TRY IT: Wherever the word "rings" turns up in a line of the entries, copy that line.

◆ ◆ ◆

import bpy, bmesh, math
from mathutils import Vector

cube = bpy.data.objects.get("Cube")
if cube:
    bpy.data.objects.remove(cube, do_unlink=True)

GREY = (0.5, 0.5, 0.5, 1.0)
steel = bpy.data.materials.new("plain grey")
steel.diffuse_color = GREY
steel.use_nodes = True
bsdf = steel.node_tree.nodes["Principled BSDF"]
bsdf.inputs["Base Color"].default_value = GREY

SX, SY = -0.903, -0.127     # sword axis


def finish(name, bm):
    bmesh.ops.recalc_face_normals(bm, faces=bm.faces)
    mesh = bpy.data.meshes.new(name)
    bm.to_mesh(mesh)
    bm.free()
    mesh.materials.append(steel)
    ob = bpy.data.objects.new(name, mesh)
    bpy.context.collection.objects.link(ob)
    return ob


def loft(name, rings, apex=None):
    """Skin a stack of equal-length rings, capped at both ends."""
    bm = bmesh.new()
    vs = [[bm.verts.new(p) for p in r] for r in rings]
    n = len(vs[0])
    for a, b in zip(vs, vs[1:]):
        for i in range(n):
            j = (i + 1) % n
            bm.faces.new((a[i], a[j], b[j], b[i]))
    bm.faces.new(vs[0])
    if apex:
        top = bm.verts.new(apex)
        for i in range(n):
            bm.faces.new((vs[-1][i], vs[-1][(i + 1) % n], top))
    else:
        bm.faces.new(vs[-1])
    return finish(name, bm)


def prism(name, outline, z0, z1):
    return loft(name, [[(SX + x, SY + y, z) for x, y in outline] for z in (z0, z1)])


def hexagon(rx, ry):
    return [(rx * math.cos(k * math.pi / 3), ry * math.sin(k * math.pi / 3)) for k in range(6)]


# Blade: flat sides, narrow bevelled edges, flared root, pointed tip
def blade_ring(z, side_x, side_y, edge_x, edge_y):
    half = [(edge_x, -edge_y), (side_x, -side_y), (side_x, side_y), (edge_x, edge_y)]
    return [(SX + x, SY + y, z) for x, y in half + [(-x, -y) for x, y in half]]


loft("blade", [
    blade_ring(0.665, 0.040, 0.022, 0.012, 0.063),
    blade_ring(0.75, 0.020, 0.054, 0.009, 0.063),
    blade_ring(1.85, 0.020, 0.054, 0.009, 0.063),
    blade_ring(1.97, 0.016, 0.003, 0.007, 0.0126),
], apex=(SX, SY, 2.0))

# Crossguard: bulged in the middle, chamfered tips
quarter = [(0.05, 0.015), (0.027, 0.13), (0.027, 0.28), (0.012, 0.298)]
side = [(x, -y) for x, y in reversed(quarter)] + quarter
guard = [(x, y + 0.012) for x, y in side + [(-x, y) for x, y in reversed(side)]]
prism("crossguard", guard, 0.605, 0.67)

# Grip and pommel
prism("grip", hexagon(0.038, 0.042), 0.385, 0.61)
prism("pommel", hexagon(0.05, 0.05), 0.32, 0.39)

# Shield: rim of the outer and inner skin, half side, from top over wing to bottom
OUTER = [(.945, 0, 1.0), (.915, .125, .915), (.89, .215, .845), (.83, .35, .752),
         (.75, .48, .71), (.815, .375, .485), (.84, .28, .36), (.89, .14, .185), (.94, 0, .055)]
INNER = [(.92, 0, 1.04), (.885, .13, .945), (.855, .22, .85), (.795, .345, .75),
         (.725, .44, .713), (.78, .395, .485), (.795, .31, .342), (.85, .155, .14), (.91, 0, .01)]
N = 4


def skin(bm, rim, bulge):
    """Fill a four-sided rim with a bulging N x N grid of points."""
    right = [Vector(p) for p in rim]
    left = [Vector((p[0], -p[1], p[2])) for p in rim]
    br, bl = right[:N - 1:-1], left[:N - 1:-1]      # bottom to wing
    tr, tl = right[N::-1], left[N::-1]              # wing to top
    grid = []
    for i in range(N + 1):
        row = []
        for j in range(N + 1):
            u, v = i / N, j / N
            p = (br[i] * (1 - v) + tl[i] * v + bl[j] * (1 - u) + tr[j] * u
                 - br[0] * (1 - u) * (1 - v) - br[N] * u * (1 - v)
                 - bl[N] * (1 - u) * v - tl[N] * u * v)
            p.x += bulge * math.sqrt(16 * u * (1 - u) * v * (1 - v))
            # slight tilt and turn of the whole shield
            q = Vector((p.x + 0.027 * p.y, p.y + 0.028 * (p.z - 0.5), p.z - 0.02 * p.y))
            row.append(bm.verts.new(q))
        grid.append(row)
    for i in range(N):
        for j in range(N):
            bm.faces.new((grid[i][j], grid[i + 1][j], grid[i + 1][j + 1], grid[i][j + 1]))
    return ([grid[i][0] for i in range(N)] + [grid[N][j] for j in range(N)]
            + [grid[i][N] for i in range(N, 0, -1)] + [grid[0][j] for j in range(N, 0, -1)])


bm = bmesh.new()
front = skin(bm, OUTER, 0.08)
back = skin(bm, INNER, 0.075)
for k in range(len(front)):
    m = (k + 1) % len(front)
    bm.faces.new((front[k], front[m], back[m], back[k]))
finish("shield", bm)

◆ ◆ ◆

SOLUTION FOR THIS TASK:
def loft(name, rings, apex=None):
    """Skin a stack of equal-length rings, capped at both ends."""
    vs = [[bm.verts.new(p) for p in r] for r in rings]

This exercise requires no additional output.